(Beginning of Supplied records)
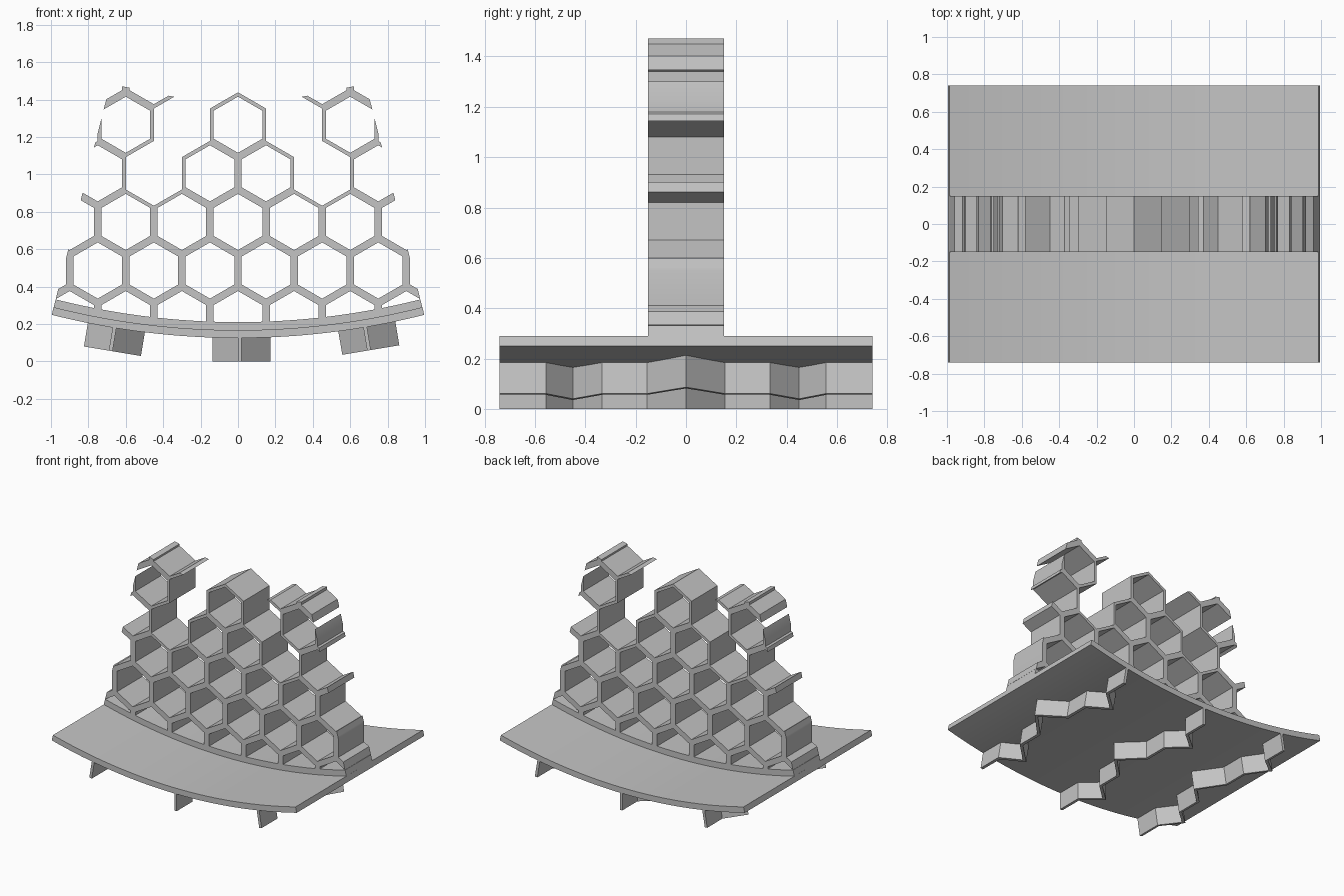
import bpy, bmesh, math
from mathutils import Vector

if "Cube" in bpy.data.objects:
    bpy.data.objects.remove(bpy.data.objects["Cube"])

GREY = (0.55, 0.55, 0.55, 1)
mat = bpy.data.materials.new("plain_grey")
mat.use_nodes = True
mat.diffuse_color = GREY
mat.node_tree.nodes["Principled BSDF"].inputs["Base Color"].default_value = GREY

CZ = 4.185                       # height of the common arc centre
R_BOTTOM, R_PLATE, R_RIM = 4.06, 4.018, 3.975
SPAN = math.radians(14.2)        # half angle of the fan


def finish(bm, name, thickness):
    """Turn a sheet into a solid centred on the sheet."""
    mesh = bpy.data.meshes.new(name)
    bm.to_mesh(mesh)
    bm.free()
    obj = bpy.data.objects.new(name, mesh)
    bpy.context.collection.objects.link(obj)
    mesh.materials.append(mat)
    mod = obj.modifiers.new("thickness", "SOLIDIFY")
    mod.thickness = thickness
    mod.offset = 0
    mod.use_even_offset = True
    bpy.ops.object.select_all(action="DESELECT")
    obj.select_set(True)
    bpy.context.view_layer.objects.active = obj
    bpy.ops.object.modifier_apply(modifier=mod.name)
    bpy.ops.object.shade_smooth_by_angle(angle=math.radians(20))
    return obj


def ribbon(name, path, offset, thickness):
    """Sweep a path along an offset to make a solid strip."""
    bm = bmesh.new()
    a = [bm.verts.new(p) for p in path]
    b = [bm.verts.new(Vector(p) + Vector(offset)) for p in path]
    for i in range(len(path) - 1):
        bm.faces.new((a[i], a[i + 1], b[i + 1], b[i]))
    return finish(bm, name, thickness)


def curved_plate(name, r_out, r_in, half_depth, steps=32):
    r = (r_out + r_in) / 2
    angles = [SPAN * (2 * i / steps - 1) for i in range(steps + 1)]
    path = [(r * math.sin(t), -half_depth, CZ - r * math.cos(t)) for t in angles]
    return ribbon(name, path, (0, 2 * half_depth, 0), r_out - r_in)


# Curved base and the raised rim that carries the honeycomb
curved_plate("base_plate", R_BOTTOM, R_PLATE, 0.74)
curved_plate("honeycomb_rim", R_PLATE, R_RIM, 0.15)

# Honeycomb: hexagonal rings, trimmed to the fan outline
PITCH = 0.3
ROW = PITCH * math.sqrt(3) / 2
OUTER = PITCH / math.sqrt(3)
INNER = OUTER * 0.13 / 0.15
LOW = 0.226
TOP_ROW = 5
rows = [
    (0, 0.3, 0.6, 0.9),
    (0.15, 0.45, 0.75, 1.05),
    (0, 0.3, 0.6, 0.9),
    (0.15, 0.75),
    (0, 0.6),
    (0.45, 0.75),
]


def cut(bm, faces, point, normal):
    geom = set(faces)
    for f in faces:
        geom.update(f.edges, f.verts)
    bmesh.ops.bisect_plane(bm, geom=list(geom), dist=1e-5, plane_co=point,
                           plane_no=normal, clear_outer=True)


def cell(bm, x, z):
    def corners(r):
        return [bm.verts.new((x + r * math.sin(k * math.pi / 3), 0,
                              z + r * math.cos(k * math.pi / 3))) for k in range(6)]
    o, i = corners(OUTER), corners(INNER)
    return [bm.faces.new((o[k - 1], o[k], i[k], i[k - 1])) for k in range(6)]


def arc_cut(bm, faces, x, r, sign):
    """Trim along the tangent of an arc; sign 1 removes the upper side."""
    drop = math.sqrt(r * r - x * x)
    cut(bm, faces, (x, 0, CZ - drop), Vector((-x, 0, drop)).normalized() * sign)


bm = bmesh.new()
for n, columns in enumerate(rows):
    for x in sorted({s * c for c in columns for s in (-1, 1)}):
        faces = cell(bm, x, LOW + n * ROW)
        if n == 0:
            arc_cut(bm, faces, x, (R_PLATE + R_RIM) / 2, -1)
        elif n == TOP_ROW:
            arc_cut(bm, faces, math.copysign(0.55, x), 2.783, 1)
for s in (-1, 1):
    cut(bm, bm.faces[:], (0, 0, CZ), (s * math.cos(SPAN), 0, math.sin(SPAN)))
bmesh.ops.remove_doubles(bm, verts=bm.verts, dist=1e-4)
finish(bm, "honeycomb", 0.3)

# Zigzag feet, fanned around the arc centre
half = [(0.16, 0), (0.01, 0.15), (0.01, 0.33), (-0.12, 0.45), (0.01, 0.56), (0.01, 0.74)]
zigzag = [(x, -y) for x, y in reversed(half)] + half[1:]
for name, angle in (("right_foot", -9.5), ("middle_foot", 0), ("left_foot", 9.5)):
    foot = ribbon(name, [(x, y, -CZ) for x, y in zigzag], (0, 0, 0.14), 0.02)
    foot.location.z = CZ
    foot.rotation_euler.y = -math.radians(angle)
(End of Supplied records)
Keeping the pictures out, output the records from above exactly and completely.

Reply to the task
import bpy, bmesh, math
from mathutils import Vector

if "Cube" in bpy.data.objects:
    bpy.data.objects.remove(bpy.data.objects["Cube"])

GREY = (0.55, 0.55, 0.55, 1)
mat = bpy.data.materials.new("plain_grey")
mat.use_nodes = True
mat.diffuse_color = GREY
mat.node_tree.nodes["Principled BSDF"].inputs["Base Color"].default_value = GREY

CZ = 4.185                       # height of the common arc centre
R_BOTTOM, R_PLATE, R_RIM = 4.06, 4.018, 3.975
SPAN = math.radians(14.2)        # half angle of the fan


def finish(bm, name, thickness):
    """Turn a sheet into a solid centred on the sheet."""
    mesh = bpy.data.meshes.new(name)
    bm.to_mesh(mesh)
    bm.free()
    obj = bpy.data.objects.new(name, mesh)
    bpy.context.collection.objects.link(obj)
    mesh.materials.append(mat)
    mod = obj.modifiers.new("thickness", "SOLIDIFY")
    mod.thickness = thickness
    mod.offset = 0
    mod.use_even_offset = True
    bpy.ops.object.select_all(action="DESELECT")
    obj.select_set(True)
    bpy.context.view_layer.objects.active = obj
    bpy.ops.object.modifier_apply(modifier=mod.name)
    bpy.ops.object.shade_smooth_by_angle(angle=math.radians(20))
    return obj


def ribbon(name, path, offset, thickness):
    """Sweep a path along an offset to make a solid strip."""
    bm = bmesh.new()
    a = [bm.verts.new(p) for p in path]
    b = [bm.verts.new(Vector(p) + Vector(offset)) for p in path]
    for i in range(len(path) - 1):
        bm.faces.new((a[i], a[i + 1], b[i + 1], b[i]))
    return finish(bm, name, thickness)


def curved_plate(name, r_out, r_in, half_depth, steps=32):
    r = (r_out + r_in) / 2
    angles = [SPAN * (2 * i / steps - 1) for i in range(steps + 1)]
    path = [(r * math.sin(t), -half_depth, CZ - r * math.cos(t)) for t in angles]
    return ribbon(name, path, (0, 2 * half_depth, 0), r_out - r_in)


# Curved base and the raised rim that carries the honeycomb
curved_plate("base_plate", R_BOTTOM, R_PLATE, 0.74)
curved_plate("honeycomb_rim", R_PLATE, R_RIM, 0.15)

# Honeycomb: hexagonal rings, trimmed to the fan outline
PITCH = 0.3
ROW = PITCH * math.sqrt(3) / 2
OUTER = PITCH / math.sqrt(3)
INNER = OUTER * 0.13 / 0.15
LOW = 0.226
TOP_ROW = 5
rows = [
    (0, 0.3, 0.6, 0.9),
    (0.15, 0.45, 0.75, 1.05),
    (0, 0.3, 0.6, 0.9),
    (0.15, 0.75),
    (0, 0.6),
    (0.45, 0.75),
]


def cut(bm, faces, point, normal):
    geom = set(faces)
    for f in faces:
        geom.update(f.edges, f.verts)
    bmesh.ops.bisect_plane(bm, geom=list(geom), dist=1e-5, plane_co=point,
                           plane_no=normal, clear_outer=True)


def cell(bm, x, z):
    def corners(r):
        return [bm.verts.new((x + r * math.sin(k * math.pi / 3), 0,
                              z + r * math.cos(k * math.pi / 3))) for k in range(6)]
    o, i = corners(OUTER), corners(INNER)
    return [bm.faces.new((o[k - 1], o[k], i[k], i[k - 1])) for k in range(6)]


def arc_cut(bm, faces, x, r, sign):
    """Trim along the tangent of an arc; sign 1 removes the upper side."""
    drop = math.sqrt(r * r - x * x)
    cut(bm, faces, (x, 0, CZ - drop), Vector((-x, 0, drop)).normalized() * sign)


bm = bmesh.new()
for n, columns in enumerate(rows):
    for x in sorted({s * c for c in columns for s in (-1, 1)}):
        faces = cell(bm, x, LOW + n * ROW)
        if n == 0:
            arc_cut(bm, faces, x, (R_PLATE + R_RIM) / 2, -1)
        elif n == TOP_ROW:
            arc_cut(bm, faces, math.copysign(0.55, x), 2.783, 1)
for s in (-1, 1):
    cut(bm, bm.faces[:], (0, 0, CZ), (s * math.cos(SPAN), 0, math.sin(SPAN)))
bmesh.ops.remove_doubles(bm, verts=bm.verts, dist=1e-4)
finish(bm, "honeycomb", 0.3)

# Zigzag feet, fanned around the arc centre
half = [(0.16, 0), (0.01, 0.15), (0.01, 0.33), (-0.12, 0.45), (0.01, 0.56), (0.01, 0.74)]
zigzag = [(x, -y) for x, y in reversed(half)] + half[1:]
for name, angle in (("right_foot", -9.5), ("middle_foot", 0), ("left_foot", 9.5)):
    foot = ribbon(name, [(x, y, -CZ) for x, y in zigzag], (0, 0, 0.14), 0.02)
    foot.location.z = CZ
    foot.rotation_euler.y = -math.radians(angle)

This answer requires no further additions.